## Material supplied

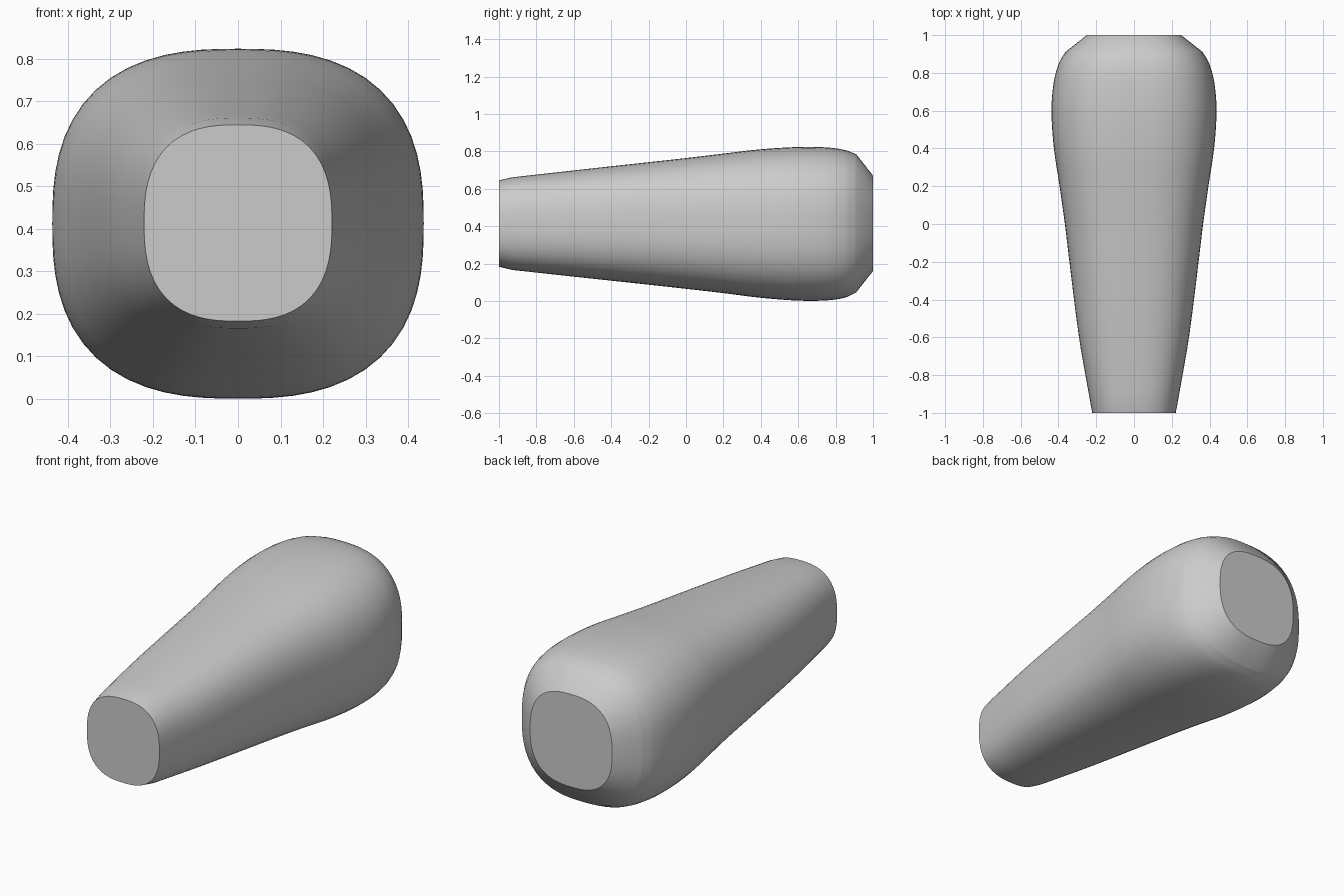
import bpy, bmesh, math

if "Cube" in bpy.data.objects:
    bpy.data.objects.remove(bpy.data.objects["Cube"])

# Sections along the length: y, half width, bottom z, top z
SECTIONS = [
    (-0.93, 0.234, 0.166, 0.661),
    (-0.60, 0.291, 0.130, 0.698),
    (-0.20, 0.342, 0.087, 0.742),
    (0.00, 0.366, 0.065, 0.764),
    (0.20, 0.394, 0.042, 0.788),
    (0.40, 0.424, 0.017, 0.811),
    (0.60, 0.437, 0.002, 0.823),
    (0.75, 0.425, 0.003, 0.821),
    (0.85, 0.398, 0.018, 0.807),
    (0.91, 0.364, 0.046, 0.785),
]
FRONT_END = (-1.0, 0.221, 0.183, 0.645)
BACK_END = (1.0, 0.250, 0.160, 0.670)
SIDES, STEPS, POWER = 64, 5, 2.6


def hermite(i, t):
    """Smooth blend between section i and the next one, using y as parameter."""
    a, b = SECTIONS[i], SECTIONS[i + 1]
    h = b[0] - a[0]

    def slope(k, c):
        p = SECTIONS[max(k - 1, 0)]
        q = SECTIONS[min(k + 1, len(SECTIONS) - 1)]
        return (q[c] - p[c]) / (q[0] - p[0])

    out = [a[0] + h * t]
    for c in (1, 2, 3):
        out.append((2*t**3 - 3*t**2 + 1) * a[c] + (t**3 - 2*t**2 + t) * h * slope(i, c)
                   + (3*t**2 - 2*t**3) * b[c] + (t**3 - t**2) * h * slope(i + 1, c))
    return out


def add_ring(bm, y, half, low, high):
    """Rounded-square ring of vertices."""
    mid, tall, ring = (low + high) / 2, (high - low) / 2, []
    for k in range(SIDES):
        c, s = math.cos(math.tau * k / SIDES), math.sin(math.tau * k / SIDES)
        r = (abs(c)**POWER + abs(s)**POWER) ** (-1 / POWER)
        ring.append(bm.verts.new((half * r * c, y, mid + tall * r * s)))
    return ring


# Tapered body lofted through the rings, with flat end caps
bm = bmesh.new()
stations = [FRONT_END]
for i in range(len(SECTIONS) - 1):
    stations += [hermite(i, j / STEPS) for j in range(STEPS)]
stations += [SECTIONS[-1], BACK_END]
rings = [add_ring(bm, *s) for s in stations]
for a, b in zip(rings, rings[1:]):
    for k in range(SIDES):
        n = (k + 1) % SIDES
        bm.faces.new((a[k], a[n], b[n], b[k]))
bm.faces.new(rings[0])
bm.faces.new(rings[-1])
bmesh.ops.recalc_face_normals(bm, faces=bm.faces)

mesh = bpy.data.meshes.new("tapered_body")
bm.to_mesh(mesh)
bm.free()
body = bpy.data.objects.new("tapered_body", mesh)
bpy.context.collection.objects.link(body)
bpy.context.view_layer.objects.active = body
body.select_set(True)
bpy.ops.object.shade_smooth_by_angle(angle=math.radians(35))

## What is expected
Each record must be quoted in full and exactly. Do not include the pictures.

## Solution to the problem
import bpy, bmesh, math

if "Cube" in bpy.data.objects:
    bpy.data.objects.remove(bpy.data.objects["Cube"])

# Sections along the length: y, half width, bottom z, top z
SECTIONS = [
    (-0.93, 0.234, 0.166, 0.661),
    (-0.60, 0.291, 0.130, 0.698),
    (-0.20, 0.342, 0.087, 0.742),
    (0.00, 0.366, 0.065, 0.764),
    (0.20, 0.394, 0.042, 0.788),
    (0.40, 0.424, 0.017, 0.811),
    (0.60, 0.437, 0.002, 0.823),
    (0.75, 0.425, 0.003, 0.821),
    (0.85, 0.398, 0.018, 0.807),
    (0.91, 0.364, 0.046, 0.785),
]
FRONT_END = (-1.0, 0.221, 0.183, 0.645)
BACK_END = (1.0, 0.250, 0.160, 0.670)
SIDES, STEPS, POWER = 64, 5, 2.6


def hermite(i, t):
    """Smooth blend between section i and the next one, using y as parameter."""
    a, b = SECTIONS[i], SECTIONS[i + 1]
    h = b[0] - a[0]

    def slope(k, c):
        p = SECTIONS[max(k - 1, 0)]
        q = SECTIONS[min(k + 1, len(SECTIONS) - 1)]
        return (q[c] - p[c]) / (q[0] - p[0])

    out = [a[0] + h * t]
    for c in (1, 2, 3):
        out.append((2*t**3 - 3*t**2 + 1) * a[c] + (t**3 - 2*t**2 + t) * h * slope(i, c)
                   + (3*t**2 - 2*t**3) * b[c] + (t**3 - t**2) * h * slope(i + 1, c))
    return out


def add_ring(bm, y, half, low, high):
    """Rounded-square ring of vertices."""
    mid, tall, ring = (low + high) / 2, (high - low) / 2, []
    for k in range(SIDES):
        c, s = math.cos(math.tau * k / SIDES), math.sin(math.tau * k / SIDES)
        r = (abs(c)**POWER + abs(s)**POWER) ** (-1 / POWER)
        ring.append(bm.verts.new((half * r * c, y, mid + tall * r * s)))
    return ring


# Tapered body lofted through the rings, with flat end caps
bm = bmesh.new()
stations = [FRONT_END]
for i in range(len(SECTIONS) - 1):
    stations += [hermite(i, j / STEPS) for j in range(STEPS)]
stations += [SECTIONS[-1], BACK_END]
rings = [add_ring(bm, *s) for s in stations]
for a, b in zip(rings, rings[1:]):
    for k in range(SIDES):
        n = (k + 1) % SIDES
        bm.faces.new((a[k], a[n], b[n], b[k]))
bm.faces.new(rings[0])
bm.faces.new(rings[-1])
bmesh.ops.recalc_face_normals(bm, faces=bm.faces)

mesh = bpy.data.meshes.new("tapered_body")
bm.to_mesh(mesh)
bm.free()
body = bpy.data.objects.new("tapered_body", mesh)
bpy.context.collection.objects.link(body)
bpy.context.view_layer.objects.active = body
body.select_set(True)
bpy.ops.object.shade_smooth_by_angle(angle=math.radians(35))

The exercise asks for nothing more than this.